| Bilong Niu Gini|
“Mi no harim tok bilong yu” (I don’t understand you) is not a phrase that Phil and Jill Tait are likely to need. After a total of 11 years’ missionary work in Papua New Guinea — where Jill also grew up until the age of six — both have very good understanding of Tok Pisin.
For six years in the Nineties, and since 2015, their home has been the 400-acre campus of Christian Leaders’ Training College (CLTC) near the town of Banz in the Central Highlands, at a pleasantly cool altitude of 1600 metres. The surrounding area has coffee plantations and traditional villages with subsistence farming. Cities in Papua New Guinea can be dangerous but the Taits feel safe in their rural home area. Very rarely inter-tribal conflicts will still flare up, usually isolated to the tribes concerned. “Relationships are vital,” says Phil. “People are very open to the Gospel, and we are very much accepted as members of the community.”
FIGHTING A DENTAL PLAGUE: Jill, a qualified nurse, now focuses on developing dental care where previously there was none. Needs are great, with rampant tooth decay caused by the recent uptake of foreign sugary foods. However a new dental clinic is taking shape. Currently the clinic has two dental chairs, suction equipment, sterilising equipment and instruments. Because of the limited facilities and expertise (so far) and with many patients only turning up when tooth decay is well advanced, extractions tend to dominate. “God is doing what originally seemed impossible” says Jill.
“The clinic provides many opportunities to share the gospel with patients, and we offer prayer before treatments.” When they are able to return, she is determined to expand both treatment and preventative education. Jill is also hoping and praying for someone with dental training to run the clinic in her absence.
A COLLEGE FOR THE PACIFIC: Phil, a town planner with a doctoral degree in Education and Missions, has since 2015 been fully involved in his new role of Vice Principal at CLTC.
Fifty percent of his work involves teaching classes and mentoring students, particularly in the area of leadership. The College provides essential theological training to students from different language groups. Phil reports that “many churches in Melanesia have pastors with no theological training. False teaching continues to be a problem.”
The College offers diplomas, degrees and master’s degrees in theology, ministry and community transformation. The aim is to develop students’ theological thinking based around their own cultural values and heritage. Ideas and practices based on the teaching and examples of Christ become more meaningful when seen in Melanesian contexts. With around 300 full-time and 600 part-time and distance students, it is the main interdenominational theological college in the country, serving students from as far afield as the Solomon Islands, Vanuatu, Tonga and Samoa.

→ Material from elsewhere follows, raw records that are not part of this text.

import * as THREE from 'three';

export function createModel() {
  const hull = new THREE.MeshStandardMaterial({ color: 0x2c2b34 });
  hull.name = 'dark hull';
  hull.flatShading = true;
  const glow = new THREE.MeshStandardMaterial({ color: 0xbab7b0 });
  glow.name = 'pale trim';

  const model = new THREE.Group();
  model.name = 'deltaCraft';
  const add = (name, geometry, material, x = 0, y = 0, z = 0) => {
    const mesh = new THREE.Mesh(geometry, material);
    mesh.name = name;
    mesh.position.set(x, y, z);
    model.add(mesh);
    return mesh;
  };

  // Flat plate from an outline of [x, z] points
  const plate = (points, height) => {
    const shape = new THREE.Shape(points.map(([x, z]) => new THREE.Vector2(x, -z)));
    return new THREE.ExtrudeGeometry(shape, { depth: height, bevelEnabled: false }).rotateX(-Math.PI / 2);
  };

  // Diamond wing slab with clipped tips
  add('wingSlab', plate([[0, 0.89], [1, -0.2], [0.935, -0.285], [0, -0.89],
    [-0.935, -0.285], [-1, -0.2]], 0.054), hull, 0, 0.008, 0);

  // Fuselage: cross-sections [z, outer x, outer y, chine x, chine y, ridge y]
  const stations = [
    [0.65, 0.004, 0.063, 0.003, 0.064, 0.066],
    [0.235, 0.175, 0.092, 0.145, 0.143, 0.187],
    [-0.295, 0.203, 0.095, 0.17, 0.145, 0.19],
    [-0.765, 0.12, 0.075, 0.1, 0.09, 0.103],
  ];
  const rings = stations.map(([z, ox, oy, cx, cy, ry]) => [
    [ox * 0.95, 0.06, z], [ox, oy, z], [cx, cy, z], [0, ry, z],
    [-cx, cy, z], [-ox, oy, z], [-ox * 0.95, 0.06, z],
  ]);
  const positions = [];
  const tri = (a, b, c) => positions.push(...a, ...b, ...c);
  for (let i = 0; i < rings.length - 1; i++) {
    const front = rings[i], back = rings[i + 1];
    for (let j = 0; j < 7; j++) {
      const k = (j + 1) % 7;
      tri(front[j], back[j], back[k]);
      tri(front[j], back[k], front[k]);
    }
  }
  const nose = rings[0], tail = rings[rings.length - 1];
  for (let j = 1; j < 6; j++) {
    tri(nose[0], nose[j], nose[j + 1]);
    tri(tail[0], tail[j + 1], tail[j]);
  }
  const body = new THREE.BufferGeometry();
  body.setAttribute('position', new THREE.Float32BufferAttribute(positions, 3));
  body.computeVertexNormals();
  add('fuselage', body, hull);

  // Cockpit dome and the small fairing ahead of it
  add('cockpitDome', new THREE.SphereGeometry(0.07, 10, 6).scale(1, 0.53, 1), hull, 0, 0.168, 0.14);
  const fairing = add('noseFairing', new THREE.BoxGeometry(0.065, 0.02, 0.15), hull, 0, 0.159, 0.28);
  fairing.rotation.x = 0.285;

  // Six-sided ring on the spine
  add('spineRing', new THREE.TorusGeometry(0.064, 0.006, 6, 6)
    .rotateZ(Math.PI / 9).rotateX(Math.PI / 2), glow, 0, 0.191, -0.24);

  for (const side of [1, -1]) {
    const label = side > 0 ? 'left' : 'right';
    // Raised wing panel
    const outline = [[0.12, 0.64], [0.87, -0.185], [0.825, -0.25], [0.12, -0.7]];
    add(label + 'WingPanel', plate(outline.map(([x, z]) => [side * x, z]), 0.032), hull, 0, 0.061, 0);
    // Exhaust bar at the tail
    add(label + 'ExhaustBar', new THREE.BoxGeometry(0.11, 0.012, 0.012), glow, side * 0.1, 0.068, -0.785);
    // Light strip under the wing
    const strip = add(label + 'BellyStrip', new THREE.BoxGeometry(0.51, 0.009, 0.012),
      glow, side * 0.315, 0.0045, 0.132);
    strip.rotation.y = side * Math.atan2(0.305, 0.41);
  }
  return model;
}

Phil finds his teaching and administration work very fulfilling. “It’s wonderfully rewarding to see the lights come on when a student suddenly reaches a new understanding or a new perspective on life.” The people of PNG have a background of traditional animist beliefs, “but the gospel has had an impact on the whole country.” Phil and Jill have served widely as missionaries, including in Nigeria from 2000 to 2009; for five of those years Phil was the SIM country director. Their three daughters undertook much of their schooling in Africa but are now settled back in New Zealand.
A SEASON OF CHANGE: The Taits returned to New Zealand from PNG in March 2020, just before lockdown began, and are uncertain when they will be able to return to PNG. But through the new realities of 2020, they say, “God has given opportunities and has done abundantly more than we expected.” Despite some Covid-19 restrictions, the College has kept operating, with the students remaining on campus.
Over the past two years, Phil helped set up an online learning system at the College which has been a Godsend this year; it has been surprisingly effective. Phil says, “Our ministry in PNG has continued but with online teaching instead of classroom teaching, and giving more leadership responsibility to the Papua New Guineans. We have grieved the loss of face-to-face connection with many and have cried with our Papua New Guinean brothers and sisters as they have faced many struggles greater than ours. But we have seen God’s leading and we are thankful that we can continue to help and build into their lives from a distance.”
— David Blaker
Pray: The online teaching that Phil has done from NZ has been surprisingly effective — pray for the mentoring of staff and leadership decisions which are more difficult to do remotely. Pray for guidance about when to return to PNG, and for volunteers with expertise in dental work to assist at the new clinic.